Locking money away until your child is in their 50s may seem a strange idea when there are so many expenses for a child that may be more urgent. Driving lessons, university fees and buying a home are all financial hurdles that will come first.

The advantage of being a grandparent or godparent is that you are able to provide the things for a child that parents might not have the bandwidth for. For many families, having godparents or grandparents give their time is very valuable, but sometimes there is also an opportunity for those wider family members to provide financial support too. Whilst parents are covering the cost of every day family life, it can be difficult for them to find the time to plan ahead for a child’s long term financial future. It is often godparents and grandparents that have the capacity to think about the benefits of opening a pension plan for a child.

Investing a lump sum, or a small amount regularly into child pensions means the money has plenty of time to grow into something substantial by the time the child needs it. The combined effect of contributions, investment growth plus tax relief from the government means a child could have a decent nest-egg by the time they retire.

Whilst giving a child a pension may not feel like the most exciting gift when you give cash to them. But in years to come, they may look back and feel it is amongst the most valuable gifts they have ever received.

How do I open a pension for a child?

There are a few different options, but the most common is a Stakeholder Pension fund. A child’s pension can be opened from as little as £20, and you can pay in up to a maximum of £2,808 per annum net of income tax in a single tax year. Like an adult’s pension, it attracts tax relief which boosts the total paid into the fund in a year to £3,600 based on a contribution of £2,808.

The children’s Stakeholder Pension can be opened by anyone who is interested in the child’s future. Grandparents, godparents, aunts and uncles can open an account. As long as the legal guardian of the child is aware the payments are being made, anyone can contribute.

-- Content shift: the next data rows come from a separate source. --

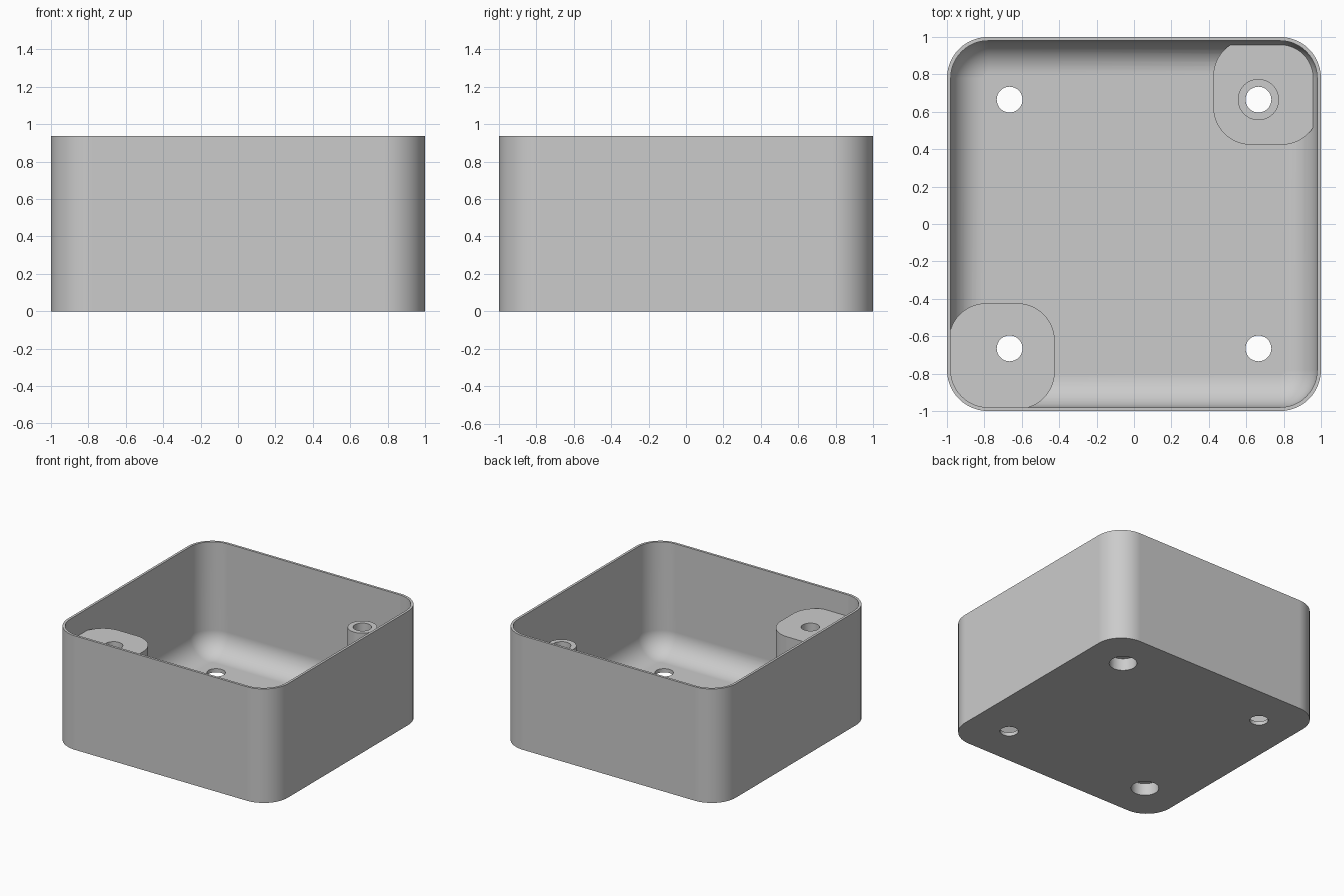
import bpy, bmesh, math

cube = bpy.data.objects.get("Cube")
if cube:
    bpy.data.objects.remove(cube, do_unlink=True)

HEIGHT, FLOOR, WALL = 0.936, 0.03, 0.02
CORNER, FILLET = 0.22, 0.18
POST_TOP, PAD_TOP, HOLE_POS = 0.76, 0.125, 0.665

grey = bpy.data.materials.new("plain grey")
grey.use_nodes = True
colour = (0.6, 0.6, 0.6, 1)
grey.diffuse_color = colour
grey.node_tree.nodes["Principled BSDF"].inputs["Base Color"].default_value = colour


def rounded_square(half, radius, z, centre=0.0, steps=12):
    """Outline points of a rounded square centred on the diagonal."""
    points = []
    for corner in range(4):
        mid = math.radians(45 + 90 * corner)
        cx = centre + math.copysign(half - radius, math.cos(mid))
        cy = centre + math.copysign(half - radius, math.sin(mid))
        for i in range(steps + 1):
            a = math.radians(90 * (corner + i / steps))
            points.append((cx + radius * math.cos(a), cy + radius * math.sin(a), z))
    return points


def circle(x, y, radius, z, sides=48):
    turn = 2 * math.pi / sides
    return [(x + radius * math.cos(i * turn), y + radius * math.sin(i * turn), z)
            for i in range(sides)]


def loft(name, rings):
    """Closed solid skinned through rings of equal point count."""
    bm = bmesh.new()
    loops = [[bm.verts.new(p) for p in ring] for ring in rings]
    for low, high in zip(loops, loops[1:]):
        for i in range(len(low)):
            j = (i + 1) % len(low)
            bm.faces.new((low[i], low[j], high[j], high[i]))
    bm.faces.new(loops[0][::-1])
    bm.faces.new(loops[-1])
    bmesh.ops.recalc_face_normals(bm, faces=bm.faces)
    mesh = bpy.data.meshes.new(name)
    bm.to_mesh(mesh)
    bm.free()
    mesh.materials.append(grey)
    obj = bpy.data.objects.new(name, mesh)
    bpy.context.collection.objects.link(obj)
    return obj


def activate(obj):
    bpy.ops.object.select_all(action='DESELECT')
    obj.select_set(True)
    bpy.context.view_layer.objects.active = obj


def combine(target, tool, operation):
    activate(target)
    mod = target.modifiers.new(operation, 'BOOLEAN')
    mod.operation, mod.solver, mod.object = operation, 'EXACT', tool
    bpy.ops.object.modifier_apply(modifier=mod.name)
    bpy.data.objects.remove(tool, do_unlink=True)


# Open shell: sharp outer base, thin rim, filleted inner floor
inner_half, inner_radius = 1 - WALL, CORNER - WALL
rings = [rounded_square(1, CORNER, 0),
         rounded_square(1, CORNER, HEIGHT),
         rounded_square(inner_half, inner_radius, HEIGHT)]
for step in range(13):
    a = math.radians(90 * step / 12)
    inset = FILLET * (1 - math.cos(a))
    rings.append(rounded_square(inner_half - inset, inner_radius - inset,
                                FLOOR + FILLET * (1 - math.sin(a))))
box = loft("open_box", rings)

# Corner pads, buried in the walls: tall at front right, low at back left
for side, top in ((-1, POST_TOP), (1, PAD_TOP)):
    pad = loft("corner_pad", [rounded_square(0.283, 0.2, z, side * 0.707)
                              for z in (FLOOR / 2, top)])
    combine(box, pad, 'UNION')

# Round post standing on the low pad
post = loft("round_post", [circle(HOLE_POS, HOLE_POS, 0.11, z)
                           for z in (PAD_TOP / 2, POST_TOP)])
combine(box, post, 'UNION')

# Screw holes in all corners, with wider bores under the two pads
for sx in (-1, 1):
    for sy in (-1, 1):
        x, y = sx * HOLE_POS, sy * HOLE_POS
        hole = loft("screw_hole", [circle(x, y, 0.069, z) for z in (-0.1, HEIGHT)])
        combine(box, hole, 'DIFFERENCE')
        if sx == sy:
            bore = loft("wide_bore", [circle(x, y, 0.104, z) for z in (-0.1, 0.1)])
            combine(box, bore, 'DIFFERENCE')

activate(box)
bpy.ops.object.shade_smooth_by_angle(angle=math.radians(30))
normals = box.modifiers.new("even_shading", 'WEIGHTED_NORMAL')
normals.keep_sharp = True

You can also open a Self Invested Personal Pension for a child, which is sometimes referred to as a SIPP. A parent or guardian has to open a SIPP, and they are ultimately responsible for deciding how the money in the SIPP is invested. At Furnley House we typically open an account for a child with parental authority and the investment is managed on a child’s behalf. Contributions to the pension fund can come from anyone. Control of the fund passes automatically to the child when they turn 18, at which point they can make any decisions themselves on where they want their pension contributions to be invested, with or without the help of a financial adviser. But, as with a stakeholder pension, the cash will stay invested until they reach the age where they are allowed to withdraw it from a pension, which is set at 55 now, rising to 57 in 2028.

Like many other tax incentivised savings plans, you have until the end of the tax year April 5th to use the current pension contribution annual allowance, but you don’t have to pay the full amount in. Most providers will let you contribute just £25 a month, and you can start and stop payments at any time, and put in lump sums if a child is given a larger sum of money for a special occasion like a birthday.

What are the alternatives to saving into a pension?

Juniors ISAs are an alternative way to save or invest for a child. A Junior ISA can provide more flexibility in terms of access to the money for other reasons other that retirement. From the age of 18, a child can withdraw the funds and spend it on what they wish. Money saved into a pension however can only be used at retirement.

Would you like to find out more?

If you would like to discuss more about investing for a child and the options available, please get in touch by calling 0116 269 6311 or email info@furnleyhouse.co.uk. Our team of independent financial advisers are highly experienced at finding the best investment solutions for you and your family and can guide you through your the options and choices available to you.

 

Past performance is not a reliable indicator of future performance.

The value of an investment and the income from it could go down as well as up. The return at the end of the investment period is not guaranteed and you may get back less than you originally invested.